Part of the problem appears to be ignorance of and denial about Iran's role in the country. Al-Muhandis "is a designated terrorist," he notes, but "anytime I ask a State Department official, defense official or intel official, that stumps them. That shouldn't be the case." High turnover among American officials dealing with Iraq contributes to the problem:
There's a new American every year. That's the benefit that these Iraqi politicians have ... they develop the playbook. ... There is no institutional knowledge that's being captured on the American side. ... So, it's very easy for the lucky politicians tied to Tehran to be able to tell new Americans in an English accent, ... '[We] just need more American money and more American training equipment and we'll get it sorted out in the future.' That's the tactic.

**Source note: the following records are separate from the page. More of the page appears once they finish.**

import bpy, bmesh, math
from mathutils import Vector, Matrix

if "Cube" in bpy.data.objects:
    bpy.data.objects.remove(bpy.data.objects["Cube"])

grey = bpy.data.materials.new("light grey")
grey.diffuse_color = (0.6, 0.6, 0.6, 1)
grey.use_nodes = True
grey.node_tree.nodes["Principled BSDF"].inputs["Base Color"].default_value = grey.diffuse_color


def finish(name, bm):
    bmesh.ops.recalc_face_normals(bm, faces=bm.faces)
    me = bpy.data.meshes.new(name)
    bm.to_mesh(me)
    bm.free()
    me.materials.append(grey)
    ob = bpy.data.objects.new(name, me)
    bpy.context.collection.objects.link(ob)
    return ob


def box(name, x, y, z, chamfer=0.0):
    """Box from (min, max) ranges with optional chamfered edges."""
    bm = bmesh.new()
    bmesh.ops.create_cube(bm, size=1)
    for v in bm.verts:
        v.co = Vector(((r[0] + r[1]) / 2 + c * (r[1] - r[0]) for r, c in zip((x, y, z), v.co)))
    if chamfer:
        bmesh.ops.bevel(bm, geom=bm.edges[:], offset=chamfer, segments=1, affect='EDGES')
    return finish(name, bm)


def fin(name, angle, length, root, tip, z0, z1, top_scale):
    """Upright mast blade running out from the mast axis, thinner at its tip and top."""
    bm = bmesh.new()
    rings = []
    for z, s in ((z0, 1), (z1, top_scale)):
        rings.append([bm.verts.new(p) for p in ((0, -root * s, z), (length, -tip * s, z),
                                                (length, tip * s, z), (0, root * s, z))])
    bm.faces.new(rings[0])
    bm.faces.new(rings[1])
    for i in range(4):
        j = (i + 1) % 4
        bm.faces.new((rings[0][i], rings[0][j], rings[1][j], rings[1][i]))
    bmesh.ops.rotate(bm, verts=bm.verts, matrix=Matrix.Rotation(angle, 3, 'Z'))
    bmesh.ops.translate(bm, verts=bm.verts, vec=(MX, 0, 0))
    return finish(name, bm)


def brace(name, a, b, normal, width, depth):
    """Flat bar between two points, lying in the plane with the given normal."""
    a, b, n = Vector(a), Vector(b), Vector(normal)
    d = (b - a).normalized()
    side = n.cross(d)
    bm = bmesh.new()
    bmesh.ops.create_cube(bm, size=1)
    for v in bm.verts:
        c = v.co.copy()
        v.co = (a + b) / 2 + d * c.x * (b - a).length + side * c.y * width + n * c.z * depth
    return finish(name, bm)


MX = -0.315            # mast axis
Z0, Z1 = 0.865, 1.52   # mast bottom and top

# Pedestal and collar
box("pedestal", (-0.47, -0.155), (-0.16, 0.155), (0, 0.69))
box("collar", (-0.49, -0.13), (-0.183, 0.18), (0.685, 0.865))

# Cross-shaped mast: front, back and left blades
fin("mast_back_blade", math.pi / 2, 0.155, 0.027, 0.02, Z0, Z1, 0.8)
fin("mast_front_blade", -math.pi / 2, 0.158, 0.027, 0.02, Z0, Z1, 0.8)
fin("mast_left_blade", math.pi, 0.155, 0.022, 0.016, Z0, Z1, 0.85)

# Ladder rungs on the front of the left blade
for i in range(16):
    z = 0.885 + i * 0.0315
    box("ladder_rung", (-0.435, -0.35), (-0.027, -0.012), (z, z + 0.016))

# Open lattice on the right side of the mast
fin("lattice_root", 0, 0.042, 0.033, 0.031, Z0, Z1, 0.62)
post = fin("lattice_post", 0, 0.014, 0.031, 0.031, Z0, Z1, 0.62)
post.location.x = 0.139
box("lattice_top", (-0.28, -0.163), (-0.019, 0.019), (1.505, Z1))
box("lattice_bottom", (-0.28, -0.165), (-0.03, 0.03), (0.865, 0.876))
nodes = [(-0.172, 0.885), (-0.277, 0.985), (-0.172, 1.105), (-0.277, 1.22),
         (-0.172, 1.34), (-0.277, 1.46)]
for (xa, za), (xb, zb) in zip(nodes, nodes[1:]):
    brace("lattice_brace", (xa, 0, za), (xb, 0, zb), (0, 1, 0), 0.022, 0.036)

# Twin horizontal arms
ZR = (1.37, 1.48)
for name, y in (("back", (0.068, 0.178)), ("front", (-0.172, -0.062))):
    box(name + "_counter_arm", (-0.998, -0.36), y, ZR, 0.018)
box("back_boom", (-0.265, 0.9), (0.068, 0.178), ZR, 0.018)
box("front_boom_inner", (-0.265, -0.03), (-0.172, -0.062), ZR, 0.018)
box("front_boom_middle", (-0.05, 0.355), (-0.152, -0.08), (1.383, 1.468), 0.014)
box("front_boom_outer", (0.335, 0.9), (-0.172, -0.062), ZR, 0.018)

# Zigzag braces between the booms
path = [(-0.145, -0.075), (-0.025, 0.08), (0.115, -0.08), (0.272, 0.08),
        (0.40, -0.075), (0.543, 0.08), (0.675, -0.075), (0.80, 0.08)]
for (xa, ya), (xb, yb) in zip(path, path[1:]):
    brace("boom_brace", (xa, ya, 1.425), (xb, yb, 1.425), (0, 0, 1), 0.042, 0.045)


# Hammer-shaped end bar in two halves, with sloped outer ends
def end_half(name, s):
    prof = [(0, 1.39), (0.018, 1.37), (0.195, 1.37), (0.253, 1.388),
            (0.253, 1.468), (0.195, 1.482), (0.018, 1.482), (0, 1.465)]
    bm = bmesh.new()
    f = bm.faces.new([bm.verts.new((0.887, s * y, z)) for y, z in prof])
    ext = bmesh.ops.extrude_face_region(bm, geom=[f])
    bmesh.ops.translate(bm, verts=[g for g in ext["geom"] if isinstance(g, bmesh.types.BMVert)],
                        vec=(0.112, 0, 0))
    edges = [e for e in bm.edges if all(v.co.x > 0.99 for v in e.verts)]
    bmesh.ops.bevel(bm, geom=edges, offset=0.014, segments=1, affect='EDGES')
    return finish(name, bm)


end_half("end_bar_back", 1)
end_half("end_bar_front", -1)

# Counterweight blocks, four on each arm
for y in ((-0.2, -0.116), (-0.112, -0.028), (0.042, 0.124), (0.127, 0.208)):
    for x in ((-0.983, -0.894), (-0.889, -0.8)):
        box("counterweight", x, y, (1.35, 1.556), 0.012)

To wait [it] out until you get the next American.
Half-measures aren't likely to be effective in Iraq. "I'm concerned that the West will be happy if there is another prime minister that appears to be moderate," says Pregent. "This status quo response ... is just not going to work with Iraqis this time as long as those individuals that I mentioned earlier still maintain power."
Specifically, the U.S. "should name those individuals in Iraq in charge of the Ministry of the Interior through [Amiri's] Badr Corps, and also the militias" and expand its Authorization for Use of Military Force (AUMF) to include the IRGC and its proxies. "It doesn't mean we have to start targeting them, but the message would be loud and clear," says Pregent.
"You have to do more than just say you're behind something."
Pregent suggests that, without further action, mere rhetorical support for those resisting Iran could do more harm than good. "Anything that allows Tehran to say, 'This is an Israeli, Saudi, U.S. operation to back saboteurs,' is something we should stay clear of." He cited the example of Venezuelan opposition leader Juan Guaido, who declared the establishment of an interim government earlier this year that gained widespread diplomatic support from the West, but little else. "[W]hen Guaido came to our attention. We said 'we support Guaido.' We thought that would be enough." But Guaido's campaign to oust President Nicolas Maduro has since faltered. "You have to do more than just say you're behind something."
Pregent emphasized the unique strategic opportunity to counter Iran's pursuit of regional hegemony by disrupting a critical link in its much-vaunted land bridge from Tehran to Lebanon. "The best thing about that land bridge is ... protesters are occupying it in Iraq," and "the people that are protesting are willing to die for change."
Marilyn Stern is the producer of Middle East Forum Radio.